Intentional Faith Development refers to the purposeful learning in community that helps the followers of Jesus mature in faith, such a Bible studies, Sunday school classes, short-term topical studies, and support groups that apply the faith to particular life challenges.
Learning in community replicates the way Jesus deliberately taught his disciples. People cannot learn grace, forgiveness, patience, kindness, gentleness, or joy, simply by reading about it in a book. These are aspects of spiritual formation that one learns in community, through intentional engagement. The sanctifying presence of God’s spirit works through these practices to help us grow in grace and in the knowledge and love of God. (p. 62)
Risk-Taking Mission and Service includes the projects, the efforts, and the work people do to make a positive difference in the lives of others for the purposes of Christ, whether or not they will ever be part of the community of faith. Some churches have after-school programs for at-risk children, some send work teams across the state or across the world, some offer regular ministries to the incarcerated.
Risk-Taking refers to the service we offer that stretches us out of our comfort zone and has us engaging people and offering ourselves to ministries that we would never have done if not for our desire to follow Christ. Risk-taking steps into great uncertainty, a higher possibility of discomfort, resistance, or sacrifice. It pushes us beyond the circle of relationships that routinely define our church commitments. It changes the lives of the people who are served as well as the lives of those who serve. (p. 83, 78)
Extravagant Generosity describes practices of sharing and giving that exceed all expectations and extend to unexpected measures. It describes lavish sharing, sacrifice, and giving in service to God and neighbor. Every scriptural example of giving is extravagant, and churches that practice Extravagant Generosity teach, preach and practice the tithe. The focus is on the Christian’s need to give because of the giving nature of God whom we worship.

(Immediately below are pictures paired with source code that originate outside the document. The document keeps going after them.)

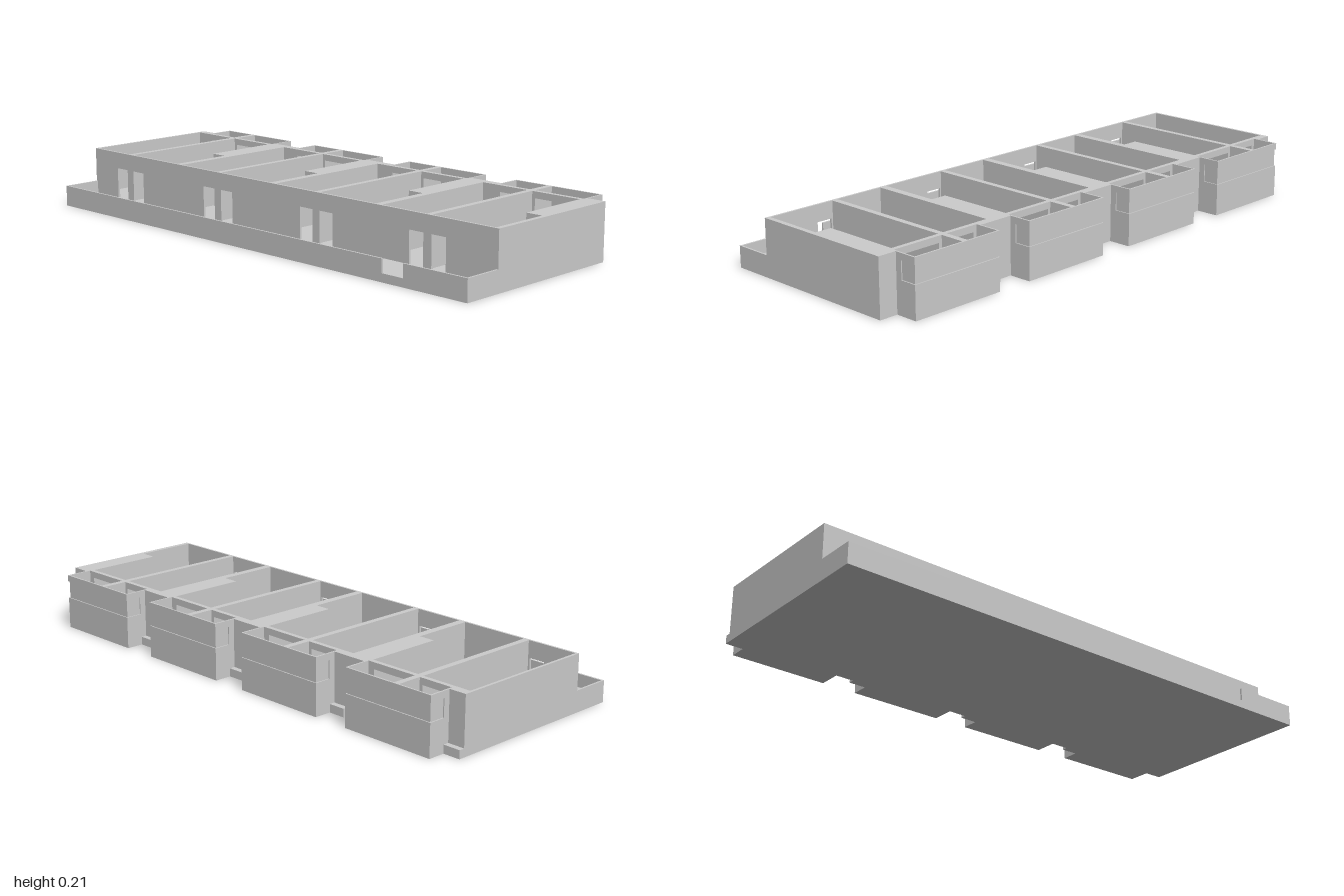
import * as THREE from 'three';

const FLOOR = 0.03, TOP = 0.207, DOOR = 0.145;
const SILL = 0.118, HEAD = 0.183;
const material = new THREE.MeshStandardMaterial({ color: 0xcccccc, flatShading: true });

// Box from its limits on each axis
function box(parent, name, x0, x1, y0, y1, z0, z1) {
  const mesh = new THREE.Mesh(new THREE.BoxGeometry(x1 - x0, y1 - y0, z1 - z0), material);
  mesh.position.set((x0 + x1) / 2, (y0 + y1) / 2, (z0 + z1) / 2);
  mesh.name = name;
  parent.add(mesh);
}

// Wall running along z, with openings given as [start, end] up to a lintel height
function wallWithOpenings(parent, name, x0, x1, z0, z1, openings, lintel) {
  let z = z0;
  for (const [a, b] of openings) {
    box(parent, name, x0, x1, FLOOR, lintel, z, a);
    z = b;
  }
  box(parent, name, x0, x1, FLOOR, lintel, z, z1);
  box(parent, name + 'Lintel', x0, x1, lintel, TOP, z0, z1);
}

// Rectangular ring of pod walls, open on the room side
function podRing(parent, name, inset, thickness, y0, y1) {
  const x1 = 0.397 - inset, z0 = 0.065 + inset, z1 = 0.43 - inset;
  box(parent, name + 'Outer', x1 - thickness, x1, y0, y1, z0, z1);
  box(parent, name + 'Side', 0.297, x1 - thickness, y0, y1, z0, z0 + thickness);
  box(parent, name + 'Side', 0.297, x1 - thickness, y0, y1, z1 - thickness, z1);
}

// One unit: two rooms, with a projecting pod divided between them
function createUnit() {
  const unit = new THREE.Group();

  // Corridor wall with a pair of doors beside the dividing wall
  wallWithOpenings(unit, 'corridorWall', -0.25, -0.242, 0, 0.5,
    [[0.135, 0.195], [0.23, 0.29]], DOOR);

  // Party walls, thickened by a shaft over the pod half
  box(unit, 'partyWall', -0.242, 0.28, FLOOR, TOP, 0, 0.01);
  box(unit, 'partyWall', -0.242, 0.28, FLOOR, TOP, 0.482, 0.5);
  box(unit, 'serviceShaft', -0.01, 0.28, FLOOR, TOP, 0.42, 0.482);

  // Dividing wall through rooms and pod
  box(unit, 'dividingWall', -0.242, 0.392, FLOOR, TOP, 0.202, 0.224);

  // Inner facade opening into the pod, and solid facade beside it
  wallWithOpenings(unit, 'innerFacade', 0.28, 0.297, 0.065, 0.43,
    [[0.085, 0.19], [0.236, 0.4]], HEAD);
  box(unit, 'facade', 0.28, 0.312, FLOOR, TOP, 0, 0.07);
  box(unit, 'facade', 0.28, 0.312, FLOOR, TOP, 0.425, 0.5);

  // Pod walls with a recessed window band
  box(unit, 'podFloor', 0.312, 0.397, 0, FLOOR, 0.065, 0.43);
  podRing(unit, 'podParapet', 0, 0.006, FLOOR, SILL);
  podRing(unit, 'podWindow', 0.004, 0.002, SILL, HEAD);
  podRing(unit, 'podHead', 0, 0.006, HEAD, TOP);
  for (const [a, b] of [[0.065, 0.071], [0.424, 0.43]]) {
    box(unit, 'podSidePier', 0.297, 0.335, SILL, HEAD, a, b);
  }

  // Low ledge next to the pod
  box(unit, 'ledge', 0.312, 0.333, 0, FLOOR, 0, 0.065);
  return unit;
}

export function createModel() {
  const model = new THREE.Group();
  model.name = 'apartmentFloor';

  box(model, 'floorSlab', -0.397, 0.312, 0, FLOOR, -1, 1);

  for (let i = 0; i < 4; i++) {
    const unit = createUnit();
    unit.name = 'unit' + (i + 1);
    unit.position.z = -1 + i * 0.5;
    model.add(unit);
  }

  // Corridor parapet with one gap
  box(model, 'parapet', -0.397, -0.39, FLOOR, 0.078, -1, 0.65);
  box(model, 'parapet', -0.397, -0.39, FLOOR, 0.078, 0.74, 1);
  box(model, 'endParapet', -0.39, -0.25, FLOOR, 0.078, -1, -0.993);
  box(model, 'endParapet', -0.39, -0.25, FLOOR, 0.078, 0.993, 1);
  return model;
}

(All page numbers refer to Five Practices of Fruitful Congregations, by Robert Schnase, Abingdon Press, 2007)
Wesley’s Three Simple Rules become the second part of the core values that drive and inspire the Indiana Conference of The United Methodist Church to “make disciples of Jesus Christ for the transformation of the world,” the goal of The United Methodist Church at all levels.

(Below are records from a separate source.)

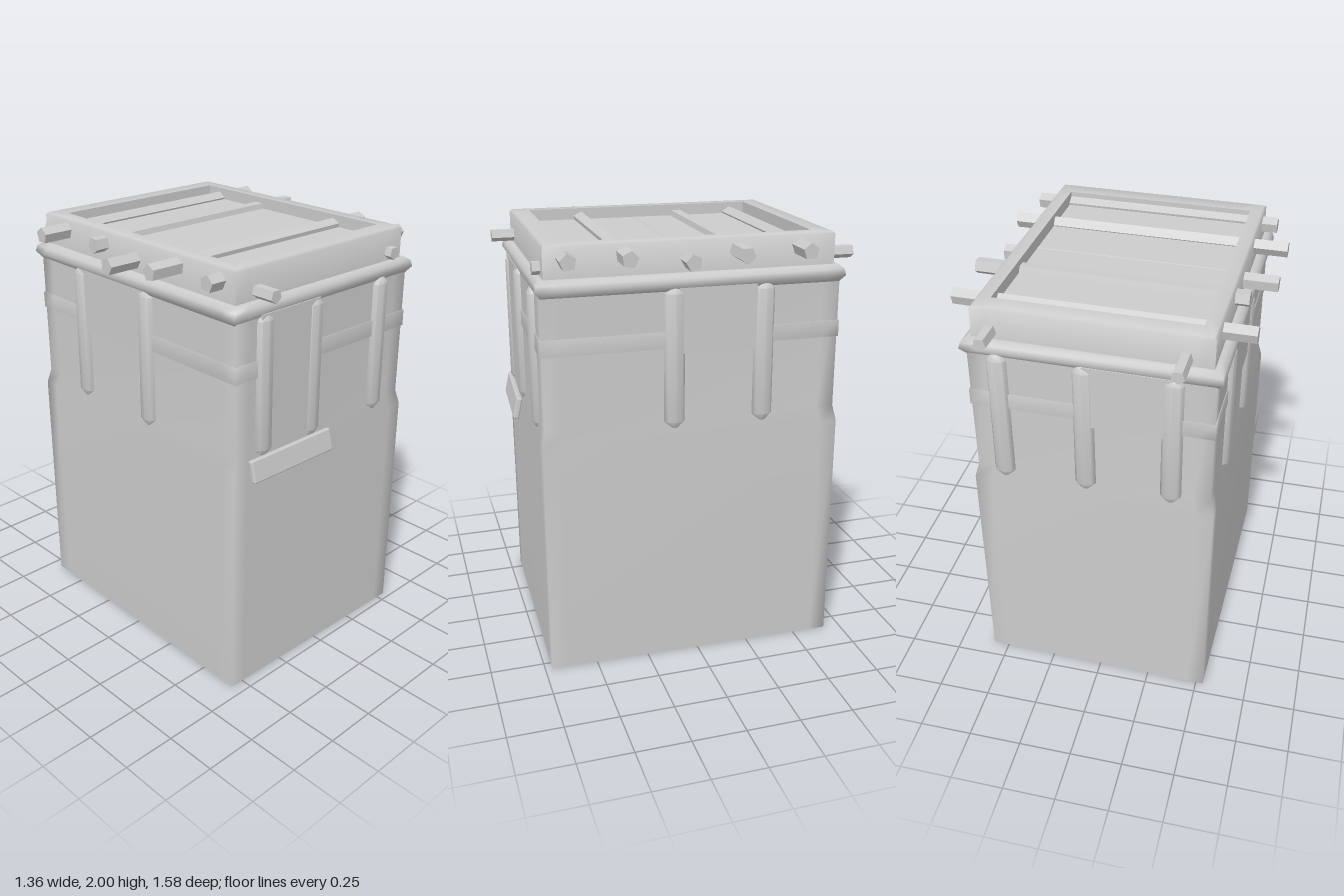
import * as THREE from 'three';
import { toCreasedNormals } from 'three/addons/utils/BufferGeometryUtils.js';
import { RoundedBoxGeometry } from 'three/addons/geometries/RoundedBoxGeometry.js';

const smooth = new THREE.MeshStandardMaterial({ color: 0xcccccc, side: THREE.DoubleSide });
const flat = new THREE.MeshStandardMaterial({ color: 0xcccccc, flatShading: true });

function add(parent, name, geometry, material, x = 0, y = 0, z = 0) {
  const mesh = new THREE.Mesh(geometry, material);
  mesh.name = name;
  mesh.position.set(x, y, z);
  parent.add(mesh);
  return mesh;
}

// Skin rectangular sections [halfX, halfZ, y]; support points beside each corner soften the shading
function loft(sections, b = 0.08) {
  const pos = [], index = [];
  for (const [hx, hz, y] of sections) {
    const ring = [
      [hx - b, hz], [hx, hz], [hx, hz - b],
      [hx, b - hz], [hx, -hz], [hx - b, -hz],
      [b - hx, -hz], [-hx, -hz], [-hx, b - hz],
      [-hx, hz - b], [-hx, hz], [b - hx, hz],
    ];
    for (const [x, z] of ring) pos.push(x, y, z);
  }
  for (let j = 0; j < sections.length - 1; j++) {
    for (let i = 0; i < 12; i++) {
      const a = j * 12 + i, c = j * 12 + (i + 1) % 12;
      index.push(a, c, c + 12, a, c + 12, a + 12);
    }
  }
  const g = new THREE.BufferGeometry();
  g.setAttribute('position', new THREE.Float32BufferAttribute(pos, 3));
  g.setIndex(index);
  g.computeVertexNormals();
  return g;
}

export function createModel() {
  const root = new THREE.Group();
  root.name = 'tower';
  const tower = new THREE.Group();
  tower.name = 'towerParts';
  tower.position.set(0.007, 0, 0.012);
  tower.rotation.y = -0.022;
  root.add(tower);

  // Hollow body, set in above the shoulder and open below
  add(tower, 'body', loft([
    [0.558, 0.693, 0], [0.558, 0.693, 1.12], [0.54, 0.679, 1.19], [0.54, 0.679, 1.8],
  ]), smooth);
  add(tower, 'band', loft([
    [0.538, 0.677, 1.525], [0.546, 0.685, 1.525], [0.546, 0.685, 1.6], [0.538, 0.677, 1.6],
  ]), smooth);

  // Bulging cornice and roof parapet
  add(tower, 'cornice', loft([
    [0.51, 0.645, 1.78], [0.545, 0.675, 1.78], [0.568, 0.697, 1.81],
    [0.561, 0.691, 1.838], [0.54, 0.672, 1.855], [0.51, 0.645, 1.855],
  ]), smooth);
  add(tower, 'parapet', toCreasedNormals(loft([
    [0.522, 0.655, 1.8], [0.522, 0.655, 1.99], [0.512, 0.645, 2],
    [0.455, 0.565, 2], [0.455, 0.565, 1.92],
  ]), 0.9), smooth);
  add(tower, 'roofDeck', new THREE.BoxGeometry(0.93, 0.02, 1.15), flat, 0, 1.935, 0);

  // Five-sided beams running through the parapet: [z, left end, right end, y, roll]
  [
    [-0.487, -0.665, 0.66, 1.942, 0.3], [-0.197, -0.585, 0.665, 1.94, 0.9],
    [0.022, -0.68, 0.61, 1.91, 0.1], [0.308, -0.68, 0.645, 1.945, 0.5],
    [0.563, -0.595, 0.615, 1.94, 0.2],
  ].forEach(([z, x0, x1, y, roll]) => {
    const g = new THREE.CylinderGeometry(0.038, 0.038, x1 - x0, 5);
    g.rotateY(roll).rotateZ(Math.PI / 2);
    add(tower, 'crossBeam', g, flat, (x0 + x1) / 2, y, z);
  });
  // Lengthwise beams, hidden under the deck: [x, back end, front end]
  [[-0.402, -0.81, 0.765], [0.437, -0.775, 0.69]].forEach(([x, z0, z1]) => {
    const g = new THREE.CylinderGeometry(0.031, 0.031, z1 - z0, 5);
    g.rotateX(Math.PI / 2);
    add(tower, 'longBeam', g, flat, x, 1.893, (z0 + z1) / 2);
  });

  // Wall battens with pointed ends, and boards between them.
  // Each side faces +z in its own frame; u runs to the right as seen from outside.
  const battenShape = [[0, 1.135], [0.048, 1.185], [0.046, 1.77], [0.02, 1.8], [0, 1.8]]
    .map(([r, y]) => new THREE.Vector2(r, y));
  const battenGeo = toCreasedNormals(new THREE.LatheGeometry(battenShape, 8), 0.9);
  [
    { name: 'front', turn: 0, depth: 0.679, battens: [-0.375, -0.075, 0.36], board: [-0.405, -0.055, 1.17] },
    { name: 'right', turn: Math.PI / 2, depth: 0.54, battens: [-0.09, 0.325], board: [-0.07, 0.285, 1.5] },
    { name: 'back', turn: Math.PI, depth: 0.679, battens: [-0.41, -0.03, 0.36], board: [-0.03, 0.36, 1.5] },
    { name: 'left', turn: -Math.PI / 2, depth: 0.54, battens: [-0.36, 0.11], board: [-0.36, 0.11, 1.5] },
  ].forEach(({ name, turn, depth, battens, board: [u0, u1, y0] }) => {
    const side = new THREE.Group();
    side.name = name + 'Wall';
    side.rotation.y = turn;
    tower.add(side);
    for (const u of battens) {
      add(side, 'batten', battenGeo, smooth, u, 0, depth).scale.z = 0.6;
    }
    add(side, 'board', new THREE.BoxGeometry(u1 - u0, 1.8 - y0, 0.03), flat,
      (u0 + u1) / 2, (1.8 + y0) / 2, depth + 0.001);
  });

  // Leaning sill plank under the front board
  const sill = add(tower, 'sill', new RoundedBoxGeometry(0.48, 0.105, 0.028, 2, 0.008),
    smooth, -0.23, 1.114, 0.718);
  sill.rotation.set(-0.22, -0.045, 0.02);

  return root;
}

United Methodists offer a way of thinking about a new way of living that has been a part of our Wesleyan heritage since John Wesley first gathered with colleagues in England in the 1700s. In 1743, those early Methodists wrote their general rules, which they framed around three simple rules:
Actually, the early Methodists used slightly different wording and many more of them, but that’s the basic gist. Having claimed God’s salvation, they knew they wanted it to make a difference, for their lives and the world. So, they elaborated ways they would choose to live, as a response to God’s good news.
Retired Bishop Reuben Job’s Three Simple Rules: A Wesleyan Way of Living (Abingdon Press, 2007) is a quick and fresh look at our Methodist way of living in the world. We invite you to read it, and join in our reflecting on what these rules mean for us, here, today in accomplishing the goal of the church.